The first point of contact between surgeon and patient typically starts with the scalpel. It’s what makes that initial cut into the body, but it wasn’t always so precise and clean with its cuts. The modern medical scalpel wasn’t created until 1915, which is shockingly late into history, considering primitive surgery has been happening globally for centuries. In 1904, King Gillette invented “the best a man can get”, inspiring not only the latest clean-shaven styles but Morgan Parker to split the concept in half. The scalpel was created to have a handle and a removable blade that would allow it to be exchanged between uses and possess extra stability.
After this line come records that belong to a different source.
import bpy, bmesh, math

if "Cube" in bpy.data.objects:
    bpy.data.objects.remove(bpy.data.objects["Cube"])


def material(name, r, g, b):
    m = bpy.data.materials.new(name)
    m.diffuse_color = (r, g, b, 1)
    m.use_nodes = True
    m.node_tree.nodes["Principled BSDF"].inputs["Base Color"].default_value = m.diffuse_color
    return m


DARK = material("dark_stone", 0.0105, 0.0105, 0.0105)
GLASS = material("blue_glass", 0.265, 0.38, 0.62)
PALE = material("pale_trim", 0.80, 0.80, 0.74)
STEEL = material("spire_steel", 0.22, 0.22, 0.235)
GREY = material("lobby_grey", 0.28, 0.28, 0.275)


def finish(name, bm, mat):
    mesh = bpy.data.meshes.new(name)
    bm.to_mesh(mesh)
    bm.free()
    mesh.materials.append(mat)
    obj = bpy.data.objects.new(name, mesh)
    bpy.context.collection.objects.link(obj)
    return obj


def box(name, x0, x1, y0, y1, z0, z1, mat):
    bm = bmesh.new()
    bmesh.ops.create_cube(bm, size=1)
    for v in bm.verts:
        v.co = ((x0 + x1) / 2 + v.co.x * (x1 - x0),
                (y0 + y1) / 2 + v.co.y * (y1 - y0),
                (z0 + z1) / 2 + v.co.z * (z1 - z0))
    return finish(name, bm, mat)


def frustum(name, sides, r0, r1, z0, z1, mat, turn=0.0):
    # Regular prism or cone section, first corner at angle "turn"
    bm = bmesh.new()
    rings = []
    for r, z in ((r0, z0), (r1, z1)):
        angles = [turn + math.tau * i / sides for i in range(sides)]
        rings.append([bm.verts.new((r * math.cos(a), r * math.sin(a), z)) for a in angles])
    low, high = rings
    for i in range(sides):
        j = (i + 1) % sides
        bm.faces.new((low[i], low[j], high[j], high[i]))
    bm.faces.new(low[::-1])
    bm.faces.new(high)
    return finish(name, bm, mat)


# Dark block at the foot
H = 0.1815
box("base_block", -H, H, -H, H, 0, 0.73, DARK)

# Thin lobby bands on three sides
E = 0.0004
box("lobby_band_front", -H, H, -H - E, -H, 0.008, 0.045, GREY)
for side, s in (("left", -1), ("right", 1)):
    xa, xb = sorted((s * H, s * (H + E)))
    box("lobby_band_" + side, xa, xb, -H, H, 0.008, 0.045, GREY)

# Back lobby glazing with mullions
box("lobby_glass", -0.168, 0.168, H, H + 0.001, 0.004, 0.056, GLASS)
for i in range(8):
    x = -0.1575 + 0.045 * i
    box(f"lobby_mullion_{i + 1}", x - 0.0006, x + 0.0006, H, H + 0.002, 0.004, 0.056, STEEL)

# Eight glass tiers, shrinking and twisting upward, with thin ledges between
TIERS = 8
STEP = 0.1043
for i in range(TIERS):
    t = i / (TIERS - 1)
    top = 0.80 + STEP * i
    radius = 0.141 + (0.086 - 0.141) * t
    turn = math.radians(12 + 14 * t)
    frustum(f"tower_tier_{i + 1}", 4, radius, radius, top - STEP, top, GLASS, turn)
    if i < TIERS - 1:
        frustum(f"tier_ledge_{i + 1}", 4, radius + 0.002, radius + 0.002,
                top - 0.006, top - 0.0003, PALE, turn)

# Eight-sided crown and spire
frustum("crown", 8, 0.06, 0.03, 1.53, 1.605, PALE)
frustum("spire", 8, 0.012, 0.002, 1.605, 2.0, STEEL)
So, after years of incisions made with everything from butter knives to swords, the modern scalpel was made, and over a century later, the core model has remained the same, with upgrades in material and variations available.


A retractor is a tool that is used to keep a wound open. It is used to separate or otherwise manipulate flesh or organs to keep the wound open. It is a tool as ancient as the Stone Age where, when fingers weren’t enough, branches or antlers were used to butcher meat and dissect bodies. By the times of Ancient Romans, these tools were upgraded to metal for a more intricate and cleaner tool.

Unlike the scalpel, there are loads of variations on how you would go about holding the body in place to work. Hooks, straight barriers, and circular barriers are all used to keep the area open and visible. These retractors can be used in a variety of ways. One recent and important innovation is the surgical retractor from June Medical. It’s self-retaining, as in it doesn’t need anyone holding onto it. Whereas other models are held in place by an extra pair of hands or even sometimes a robot, the self-retaining retractor allows for one less person in the room. This is important because fewer people in the room mean less chance of contamination.


A clamp is easy to explain, given the rest of us have to use them in the real world too. They are a means of temporarily fixing two things together or shutting something that shouldn’t be open. In DIY, that can be a leaking hose, but in medicine, it’s commonly an open artery. The surgical clamp today is a broad term that covers clamps that hold sponges, clamps that control bleeding, clamps for gripping tissue, and even more uses.

The most common you might have seen look like a set of scissors, with the complete opposite purpose. Where scissors separate, clamps bring them together.